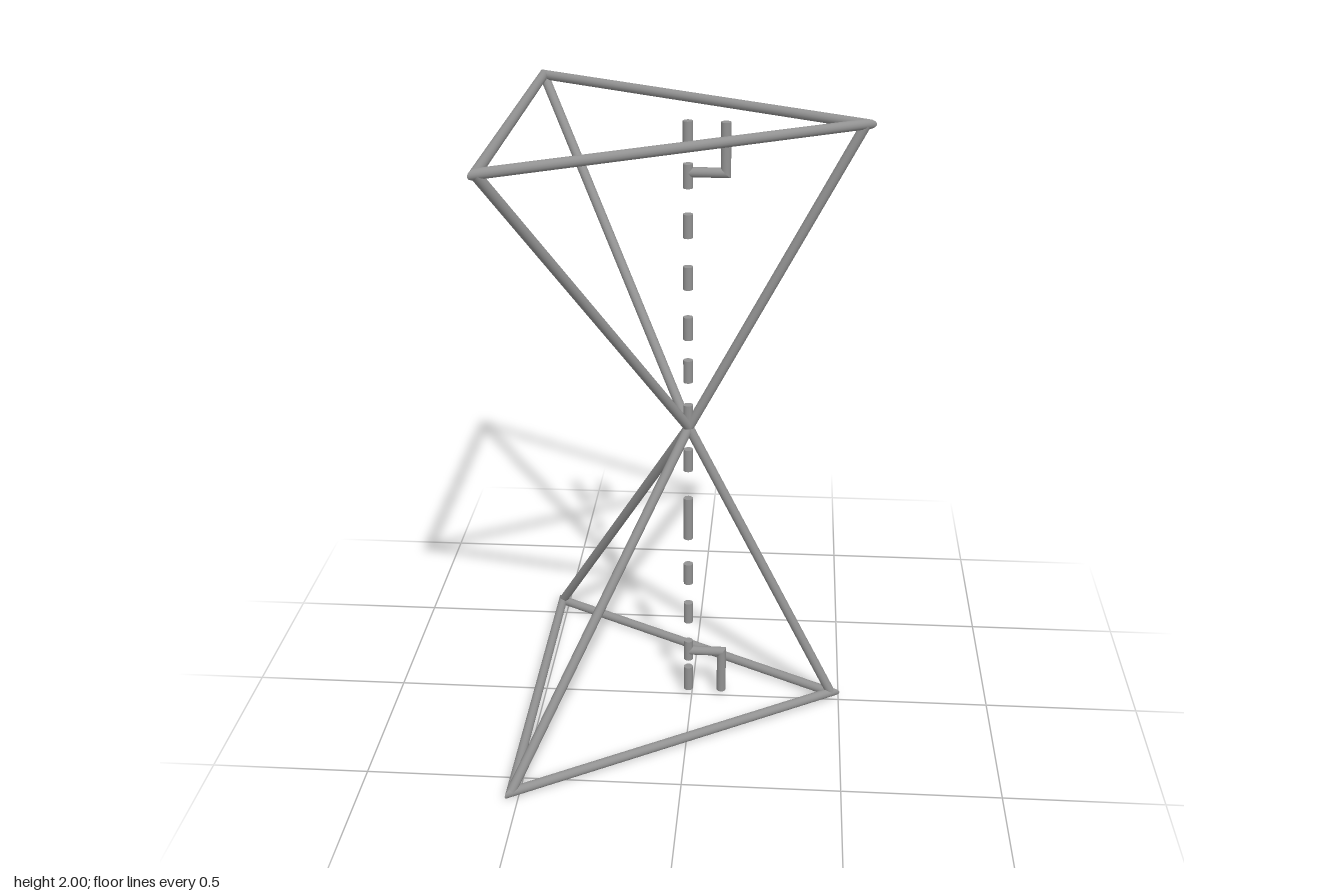
import * as THREE from 'three';

const R = 0.0153;
const SIDES = 16;
const V = (x, y, z) => new THREE.Vector3(x, y, z);
const material = new THREE.MeshStandardMaterial({ color: 0x929292 });

// Slide the end vertices of a rod along its direction onto a mitre plane.
function mitre(geometry, point, dir, normal) {
  const pos = geometry.attributes.position;
  const p = V(0, 0, 0);
  for (let i = 0; i < pos.count; i++) {
    p.fromBufferAttribute(pos, i).sub(point);
    if (Math.abs(p.dot(dir)) > R) continue;
    p.addScaledVector(dir, -p.dot(normal) / dir.dot(normal)).add(point);
    pos.setXYZ(i, p.x, p.y, p.z);
  }
}

// Round rod from a to b, with optional mitre plane normals at its ends.
function rod(name, a, b, normalA, normalB) {
  const dir = b.clone().sub(a);
  const length = dir.length();
  dir.normalize();
  const geometry = new THREE.CylinderGeometry(R, R, length, SIDES);
  geometry.applyQuaternion(new THREE.Quaternion().setFromUnitVectors(V(0, 1, 0), dir));
  const mid = a.clone().lerp(b, 0.5);
  geometry.translate(mid.x, mid.y, mid.z);
  if (normalA) mitre(geometry, a, dir, normalA);
  if (normalB) mitre(geometry, b, dir, normalB);
  const mesh = new THREE.Mesh(geometry, material);
  mesh.name = name;
  return mesh;
}

// Chain of rods with mitred corners.
function rodPath(name, points, closed) {
  const group = new THREE.Group();
  group.name = name;
  const n = points.length;
  const count = closed ? n : n - 1;
  const dirs = [];
  for (let i = 0; i < count; i++) dirs.push(points[(i + 1) % n].clone().sub(points[i]).normalize());
  const corner = (i, j) => dirs[i].clone().add(dirs[j]).normalize();
  for (let i = 0; i < count; i++) {
    const before = closed || i > 0 ? corner((i + count - 1) % count, i) : null;
    const after = closed || i < count - 1 ? corner(i, (i + 1) % count) : null;
    group.add(rod(name + 'Rod', points[i], points[(i + 1) % n], before, after));
  }
  return group;
}

export function createModel() {
  const model = new THREE.Group();
  model.name = 'doublePyramidFrame';
  const cx = -0.012, cz = -0.011;
  const apex = V(-0.01, 1.002, -0.01);

  // Two triangular pyramids sharing one apex
  const pyramids = {
    upper: [V(0.505, 1.985, -0.003), V(-0.523, 1.985, -0.592), V(-0.523, 1.985, 0.592)],
    lower: [V(0.473, 0.026, -0.006), V(-0.523, 0.016, -0.563), V(-0.523, 0.016, 0.592)],
  };
  for (const [level, corners] of Object.entries(pyramids)) {
    model.add(rodPath(level + 'Base', corners, true));
    for (const c of corners) model.add(rod(level + 'SlantEdge', c, apex));
  }

  // Dashed height line
  const dashes = [
    [1.985, 1.9], [1.857, 1.783], [1.703, 1.629], [1.538, 1.465], [1.375, 1.301],
    [1.232, 1.158], [1.08, 1.015], [0.925, 0.85], [0.75, 0.602], [0.507, 0.433],
    [0.358, 0.284], [0.21, 0.137], [0.106, 0.018],
  ];
  for (const [top, bottom] of dashes) model.add(rod('heightDash', V(cx, bottom, cz), V(cx, top, cz)));

  // Right-angle marks at both ends of the height
  for (const [name, y, end] of [['upperAngleMark', 1.831, 1.983], ['lowerAngleMark', 0.17, 0.018]]) {
    model.add(rodPath(name, [V(cx, y, cz), V(0.1, y, cz), V(0.1, end, cz)], false));
  }
  return model;
}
********
# YOUR ASSIGNMENT
Look for the word "name" in every line of the listing and copy the lines that have it.

# RESULT FOR THIS TASK
function rod(name, a, b, normalA, normalB) {
  mesh.name = name;
function rodPath(name, points, closed) {
  group.name = name;
    group.add(rod(name + 'Rod', points[i], points[(i + 1) % n], before, after));
  model.name = 'doublePyramidFrame';
  for (const [name, y, end] of [['upperAngleMark', 1.831, 1.983], ['lowerAngleMark', 0.17, 0.018]]) {
    model.add(rodPath(name, [V(cx, y, cz), V(0.1, y, cz), V(0.1, end, cz)], false));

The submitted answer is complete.